**THE DATA**
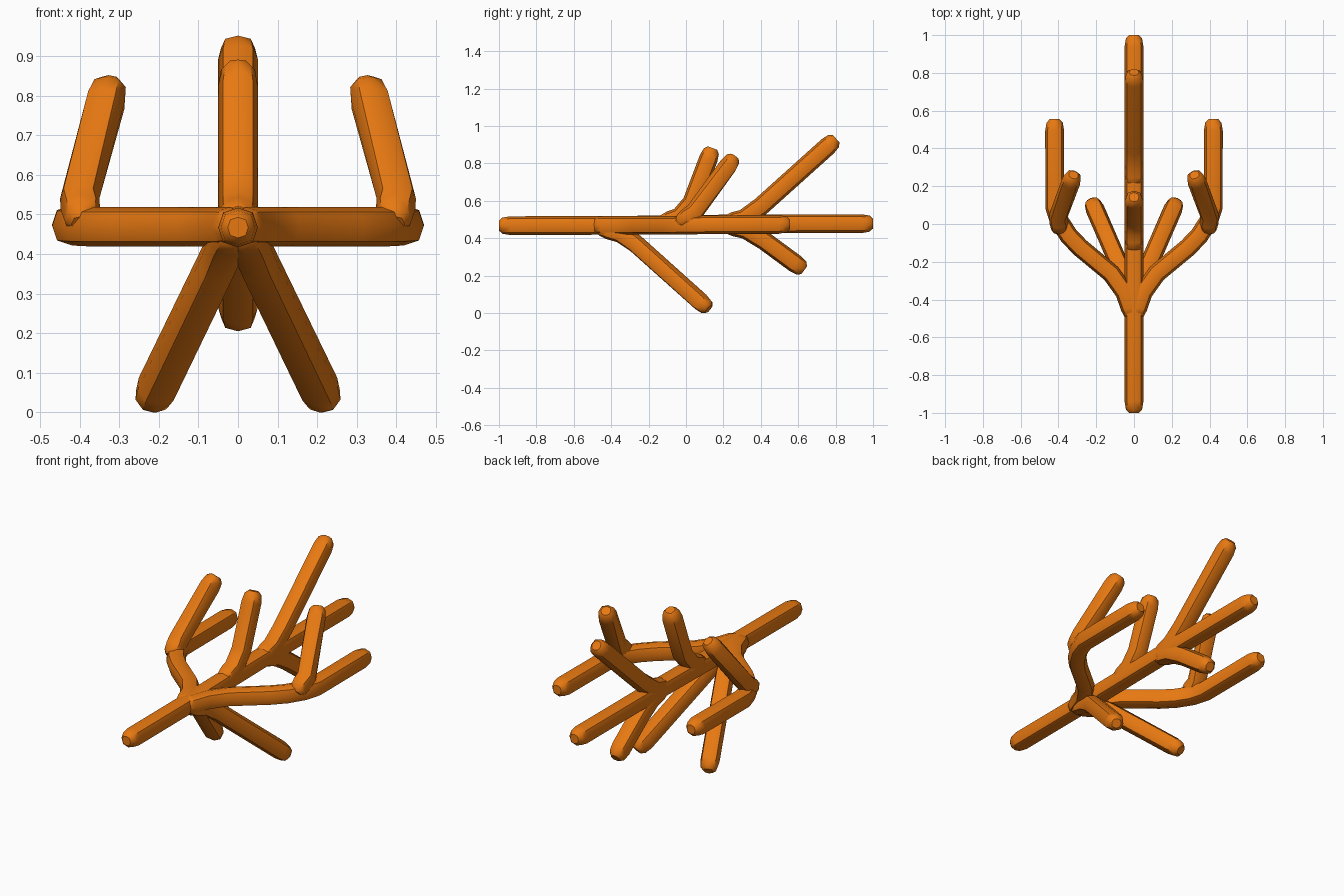
import bpy, bmesh, math
from mathutils import Vector

if "Cube" in bpy.data.objects:
    bpy.data.objects.remove(bpy.data.objects["Cube"])

RADIUS = 0.05
# octagon of a softened square: four mid-side points, four corner points
SECTION = [(1, 0), (.75, .75), (0, 1), (-.75, .75),
           (-1, 0), (-.75, -.75), (0, -1), (.75, -.75)]

orange = bpy.data.materials.new("orange")
orange.diffuse_color = (0.80, 0.19, 0.006, 1)
orange.use_nodes = True
orange.node_tree.nodes["Principled BSDF"].inputs["Base Color"].default_value = orange.diffuse_color


def limb(name, points, mirrored=False):
    """Sweep an eight-sided limb with blunt rounded tips along a path."""
    pts = [Vector(p) for p in points]
    first = (pts[1] - pts[0]).normalized()
    last = (pts[-1] - pts[-2]).normalized()
    tips = [(0, .52), (.018, .86), (.06, 1)]
    rings = [(pts[0] + first * d, first, s) for d, s in tips]
    for a, b, c in zip(pts, pts[1:], pts[2:]):
        tangent = ((b - a).normalized() + (c - b).normalized()).normalized()
        rings.append((b, tangent, 1))
    rings += [(pts[-1] - last * d, last, s) for d, s in reversed(tips)]

    bm = bmesh.new()
    loops = []
    for centre, tangent, scale in rings:
        side = tangent.cross(Vector((0, 0, 1))).normalized()
        up = side.cross(tangent)
        loops.append([bm.verts.new(centre + (side * u + up * v) * RADIUS * scale)
                      for u, v in SECTION])
    for a, b in zip(loops, loops[1:]):
        for i in range(8):
            j = (i + 1) % 8
            bm.faces.new((a[i], a[j], b[j], b[i]))
    bm.faces.new(loops[0][::-1])
    bm.faces.new(loops[-1])
    bmesh.ops.recalc_face_normals(bm, faces=bm.faces[:])

    mesh = bpy.data.meshes.new(name)
    bm.to_mesh(mesh)
    bm.free()
    mesh.materials.append(orange)
    obj = bpy.data.objects.new(name, mesh)
    bpy.context.collection.objects.link(obj)
    bpy.ops.object.select_all(action='DESELECT')
    obj.select_set(True)
    bpy.context.view_layer.objects.active = obj
    bpy.ops.object.shade_smooth_by_angle(angle=math.radians(42))
    if mirrored:
        mod = obj.modifiers.new("mirror", 'MIRROR')
        mod.use_mirror_merge = False
    return obj


# Straight central stem
limb("stem", [(0, -1, .467), (0, -.35, .469), (0, .3, .477), (0, 1, .478)])

# Curved side arms that run back level
limb("side_arm", [(0, -.5, .469), (.05, -.36, .469), (.12, -.262, .469),
                  (.285, -.125, .469), (.345, -.062, .469), (.395, .015, .47),
                  (.42, .09, .472), (.42, .555, .474)], True)

# Twigs rising from the side arms
limb("side_twig", [(.395, -.04, .475), (.40, .045, .54), (.32, .26, .836)], True)

# Splayed lower legs
limb("lower_leg", [(.01, -.47, .46), (.03, -.35, .425), (.055, -.27, .372),
                   (.225, .122, .021)], True)

# Middle branches growing from the stem
limb("middle_upper_branch", [(0, -.14, .475), (0, -.035, .515),
                             (0, .03, .59), (0, .142, .882)])
limb("rear_upper_branch", [(0, .2, .475), (0, .31, .505),
                           (0, .4, .57), (0, .803, .932)])
limb("rear_lower_branch", [(0, .2, .475), (0, .32, .445),
                           (0, .42, .385), (0, .632, .229)])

**AIM OF THE EXERCISE**
Repeat every entry exactly. Do not include the pictures.

**TASK RESULT**
import bpy, bmesh, math
from mathutils import Vector

if "Cube" in bpy.data.objects:
    bpy.data.objects.remove(bpy.data.objects["Cube"])

RADIUS = 0.05
# octagon of a softened square: four mid-side points, four corner points
SECTION = [(1, 0), (.75, .75), (0, 1), (-.75, .75),
           (-1, 0), (-.75, -.75), (0, -1), (.75, -.75)]

orange = bpy.data.materials.new("orange")
orange.diffuse_color = (0.80, 0.19, 0.006, 1)
orange.use_nodes = True
orange.node_tree.nodes["Principled BSDF"].inputs["Base Color"].default_value = orange.diffuse_color


def limb(name, points, mirrored=False):
    """Sweep an eight-sided limb with blunt rounded tips along a path."""
    pts = [Vector(p) for p in points]
    first = (pts[1] - pts[0]).normalized()
    last = (pts[-1] - pts[-2]).normalized()
    tips = [(0, .52), (.018, .86), (.06, 1)]
    rings = [(pts[0] + first * d, first, s) for d, s in tips]
    for a, b, c in zip(pts, pts[1:], pts[2:]):
        tangent = ((b - a).normalized() + (c - b).normalized()).normalized()
        rings.append((b, tangent, 1))
    rings += [(pts[-1] - last * d, last, s) for d, s in reversed(tips)]

    bm = bmesh.new()
    loops = []
    for centre, tangent, scale in rings:
        side = tangent.cross(Vector((0, 0, 1))).normalized()
        up = side.cross(tangent)
        loops.append([bm.verts.new(centre + (side * u + up * v) * RADIUS * scale)
                      for u, v in SECTION])
    for a, b in zip(loops, loops[1:]):
        for i in range(8):
            j = (i + 1) % 8
            bm.faces.new((a[i], a[j], b[j], b[i]))
    bm.faces.new(loops[0][::-1])
    bm.faces.new(loops[-1])
    bmesh.ops.recalc_face_normals(bm, faces=bm.faces[:])

    mesh = bpy.data.meshes.new(name)
    bm.to_mesh(mesh)
    bm.free()
    mesh.materials.append(orange)
    obj = bpy.data.objects.new(name, mesh)
    bpy.context.collection.objects.link(obj)
    bpy.ops.object.select_all(action='DESELECT')
    obj.select_set(True)
    bpy.context.view_layer.objects.active = obj
    bpy.ops.object.shade_smooth_by_angle(angle=math.radians(42))
    if mirrored:
        mod = obj.modifiers.new("mirror", 'MIRROR')
        mod.use_mirror_merge = False
    return obj


# Straight central stem
limb("stem", [(0, -1, .467), (0, -.35, .469), (0, .3, .477), (0, 1, .478)])

# Curved side arms that run back level
limb("side_arm", [(0, -.5, .469), (.05, -.36, .469), (.12, -.262, .469),
                  (.285, -.125, .469), (.345, -.062, .469), (.395, .015, .47),
                  (.42, .09, .472), (.42, .555, .474)], True)

# Twigs rising from the side arms
limb("side_twig", [(.395, -.04, .475), (.40, .045, .54), (.32, .26, .836)], True)

# Splayed lower legs
limb("lower_leg", [(.01, -.47, .46), (.03, -.35, .425), (.055, -.27, .372),
                   (.225, .122, .021)], True)

# Middle branches growing from the stem
limb("middle_upper_branch", [(0, -.14, .475), (0, -.035, .515),
                             (0, .03, .59), (0, .142, .882)])
limb("rear_upper_branch", [(0, .2, .475), (0, .31, .505),
                           (0, .4, .57), (0, .803, .932)])
limb("rear_lower_branch", [(0, .2, .475), (0, .32, .445),
                           (0, .42, .385), (0, .632, .229)])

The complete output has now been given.